Did I nearly get in a car wreck when I saw this image by the side of the road?
I have a jones for documentary portraits; there’s just something in the eyes with good light and the spontaneous moments of people living their lives and their expressions and…well, you get the point. Everywhere I go, whether it be rodeos, brandings, family outings, or town gatherings, I’m looking for a classic face in the crowd.
And occasionally, I find one.
Oh, June. A rodeo legend unto herself.
June is in her 70s, and still competes–no, not just competes, but is competitive–in the Mid-States Rodeo Association. As of this writing, she’s in first place with $7,386.73 in winnings. And counting.
My sister, who is also very competitive and successful in rodeo (so far this year, she’s in 16th place), thinks June is amazing, and this is no fluke of opinion.

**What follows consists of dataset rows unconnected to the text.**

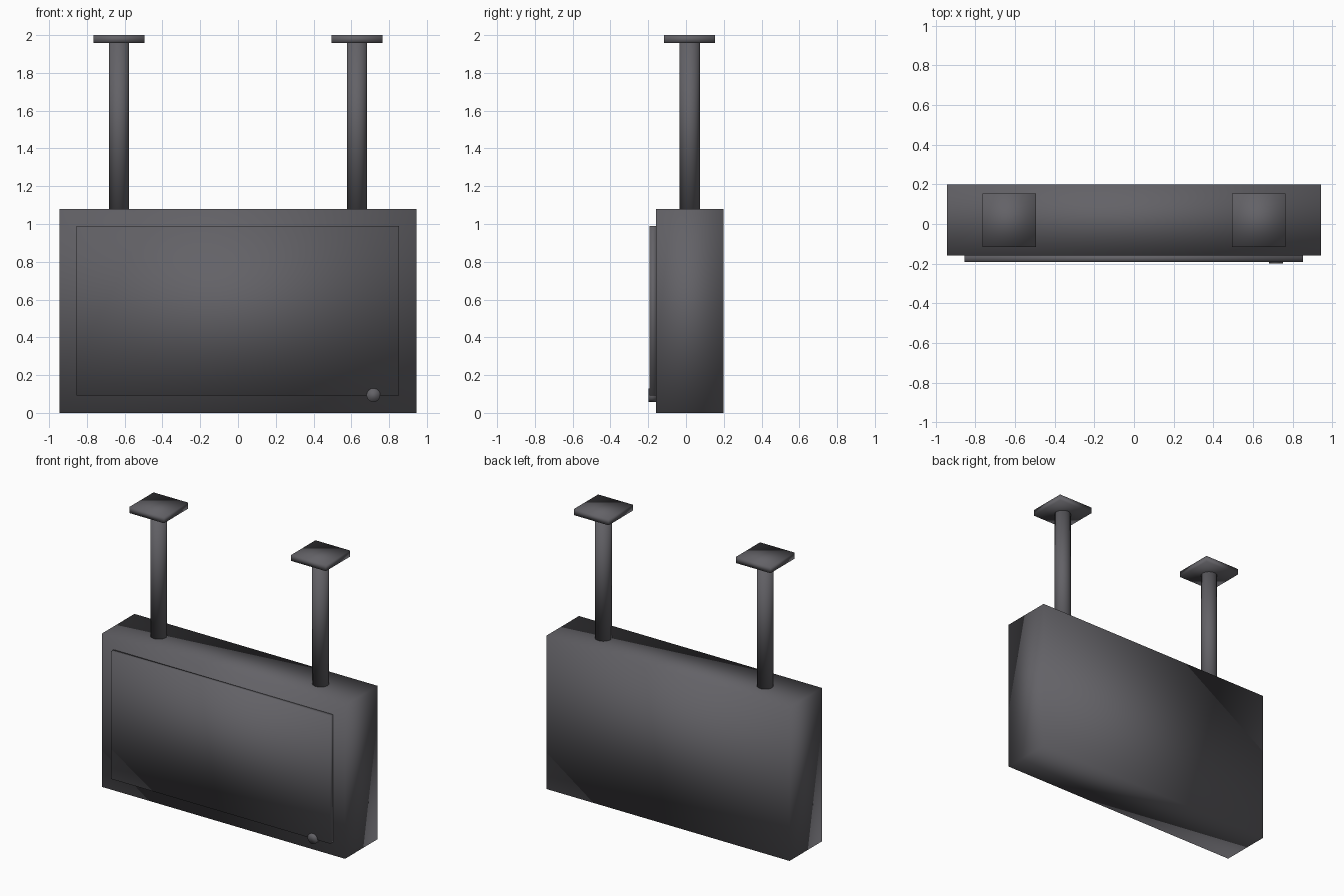
import bpy, math

if "Cube" in bpy.data.objects:
    bpy.data.objects.remove(bpy.data.objects["Cube"])

YC = 0.019  # depth centre of the cabinet and its hangers

# Dark grey painted metal
metal = bpy.data.materials.new("dark_metal")
metal.diffuse_color = (0.125, 0.122, 0.135, 1)
metal.use_nodes = True
metal.node_tree.nodes["Principled BSDF"].inputs["Base Color"].default_value = metal.diffuse_color


def finish(name):
    """Name the new part, paint it and shade it smooth all over."""
    ob = bpy.context.object
    ob.name = name
    ob.data.materials.append(metal)
    bpy.ops.object.shade_smooth()
    return ob


def box(name, x, y, z):
    """Box from (min, max) ranges on each axis."""
    r = (x, y, z)
    bpy.ops.mesh.primitive_cube_add(size=1, location=[(a + b) / 2 for a, b in r])
    bpy.context.object.scale = [b - a for a, b in r]
    bpy.ops.object.transform_apply(location=False, rotation=False, scale=True)
    return finish(name)


def cylinder(name, radius, depth, loc, rot=(0, 0, 0)):
    bpy.ops.mesh.primitive_cylinder_add(vertices=32, radius=radius, depth=depth,
                                        location=loc, rotation=rot)
    return finish(name)


# Main cabinet
box("cabinet", (-0.945, 0.945), (-0.16, 0.199), (0, 1.08))

# Raised screen panel on the front
box("screen_panel", (-0.855, 0.853), (-0.192, -0.155), (0.093, 0.99))

# Round button on the lower edge of the panel
cylinder("button", 0.036, 0.044, (0.717, -0.177, 0.094), (math.pi / 2, 0, 0))

# Ceiling hangers: pole and square mounting plate on each side
for side, s in (("left", -1), ("right", 1)):
    x = s * 0.63
    cylinder(side + "_pole", 0.054, 0.90, (x, YC, 1.52))
    box(side + "_ceiling_plate", (x - 0.135, x + 0.135),
        (YC - 0.135, YC + 0.135), (1.958, 2.0))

So in the 100-degree heat of the O’Neill rodeo in July, June prepared to compete in the barrels, and I took the opportunity to capture the hands of an icon.
I would adopt the entire Meidell family if I could; after all, my book was as much about these five people as any others. Each member of the family is a class act, and photogenic in the extreme (though Tricia and Eric would argue that point). What’s more, all of the Meidells are, in the words of a man Eric once met in Washington, D.C., “Real Cowboys.” Those of us lucky enough to grow up with this life in the Great Plains often forget the legend into which we are born, and the Meidells have earned the hype. Need proof? Look no further than one of several saddles Tricia has won in rodeos.
The Meidells are indeed “real.”
One can’t photograph in the American Southwest without coming under the influence of Georgia O’Keeffe. Spend time with her paintings, her locations, her philosophy, and one can begin to fathom the subtle and complex beauty of the natural world, and thus the puzzle of the above image: If you wish to understand its careful and intricate composition, you must first examine the work of O’Keeffe.
And the flower that is the picture will blossom.